Exercise
All of the entries are to be repeated exactly, with no pictures included.

====== Raw data ======

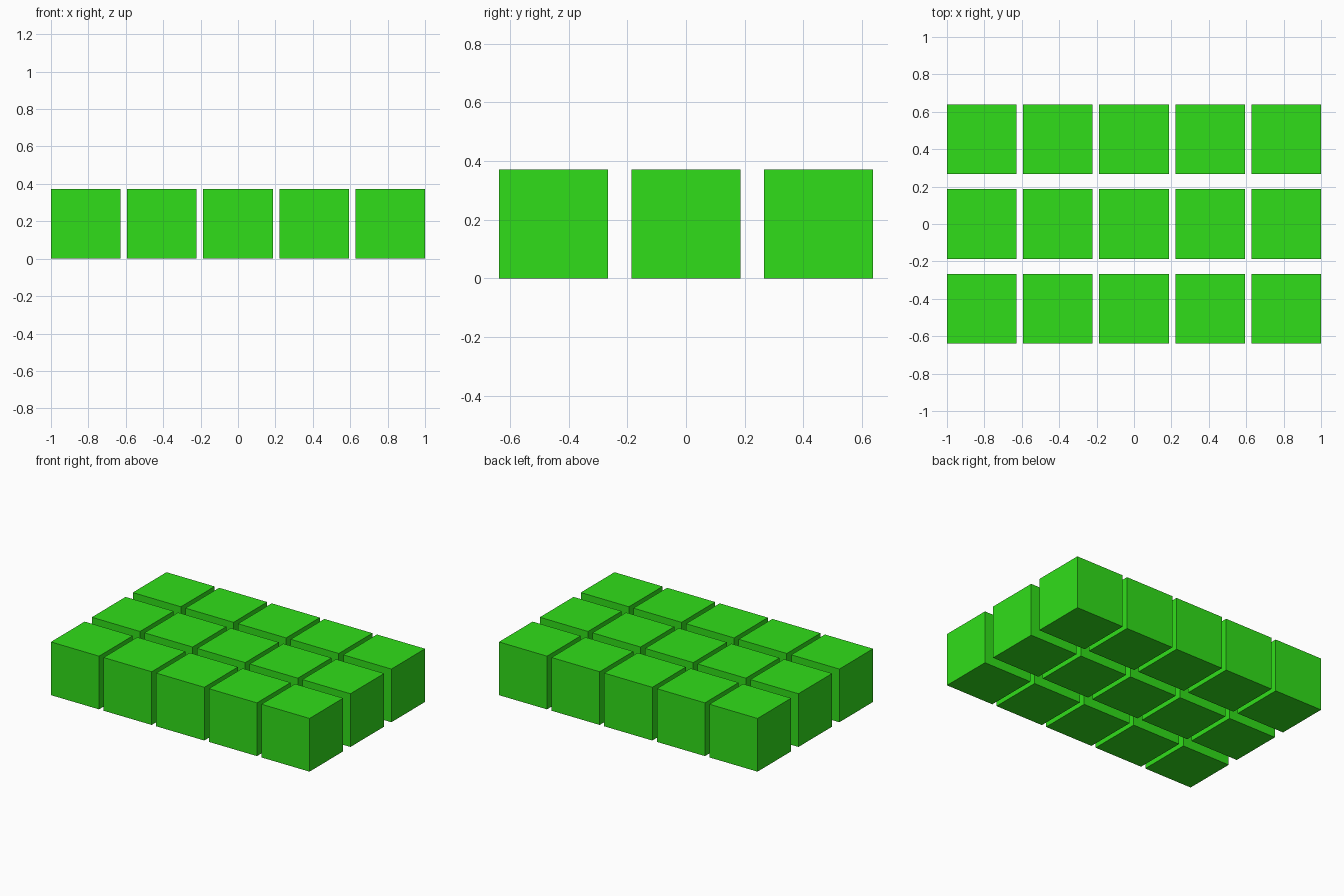
import bpy

if "Cube" in bpy.data.objects:
    bpy.data.objects.remove(bpy.data.objects["Cube"])

SIZE = 0.372          # cube edge
PITCH_X = 0.407       # column spacing
PITCH_Y = 0.452       # row spacing
COLS, ROWS = 5, 3

green = bpy.data.materials.new("green")
green.diffuse_color = (0.03, 0.73, 0.01, 1.0)
green.use_nodes = True
green.node_tree.nodes["Principled BSDF"].inputs["Base Color"].default_value = green.diffuse_color


def add_cube(name, x, y):
    bpy.ops.mesh.primitive_cube_add(size=SIZE, location=(x, y, SIZE / 2))
    cube = bpy.context.object
    cube.name = name
    cube.data.materials.append(green)


# Grid of separate cubes resting on the ground
for row in range(ROWS):
    for col in range(COLS):
        add_cube(f"cube_row{row + 1}_column{col + 1}",
                 (col - (COLS - 1) / 2) * PITCH_X,
                 (row - (ROWS - 1) / 2) * PITCH_Y)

======

Solution for this task
import bpy

if "Cube" in bpy.data.objects:
    bpy.data.objects.remove(bpy.data.objects["Cube"])

SIZE = 0.372          # cube edge
PITCH_X = 0.407       # column spacing
PITCH_Y = 0.452       # row spacing
COLS, ROWS = 5, 3

green = bpy.data.materials.new("green")
green.diffuse_color = (0.03, 0.73, 0.01, 1.0)
green.use_nodes = True
green.node_tree.nodes["Principled BSDF"].inputs["Base Color"].default_value = green.diffuse_color


def add_cube(name, x, y):
    bpy.ops.mesh.primitive_cube_add(size=SIZE, location=(x, y, SIZE / 2))
    cube = bpy.context.object
    cube.name = name
    cube.data.materials.append(green)


# Grid of separate cubes resting on the ground
for row in range(ROWS):
    for col in range(COLS):
        add_cube(f"cube_row{row + 1}_column{col + 1}",
                 (col - (COLS - 1) / 2) * PITCH_X,
                 (row - (ROWS - 1) / 2) * PITCH_Y)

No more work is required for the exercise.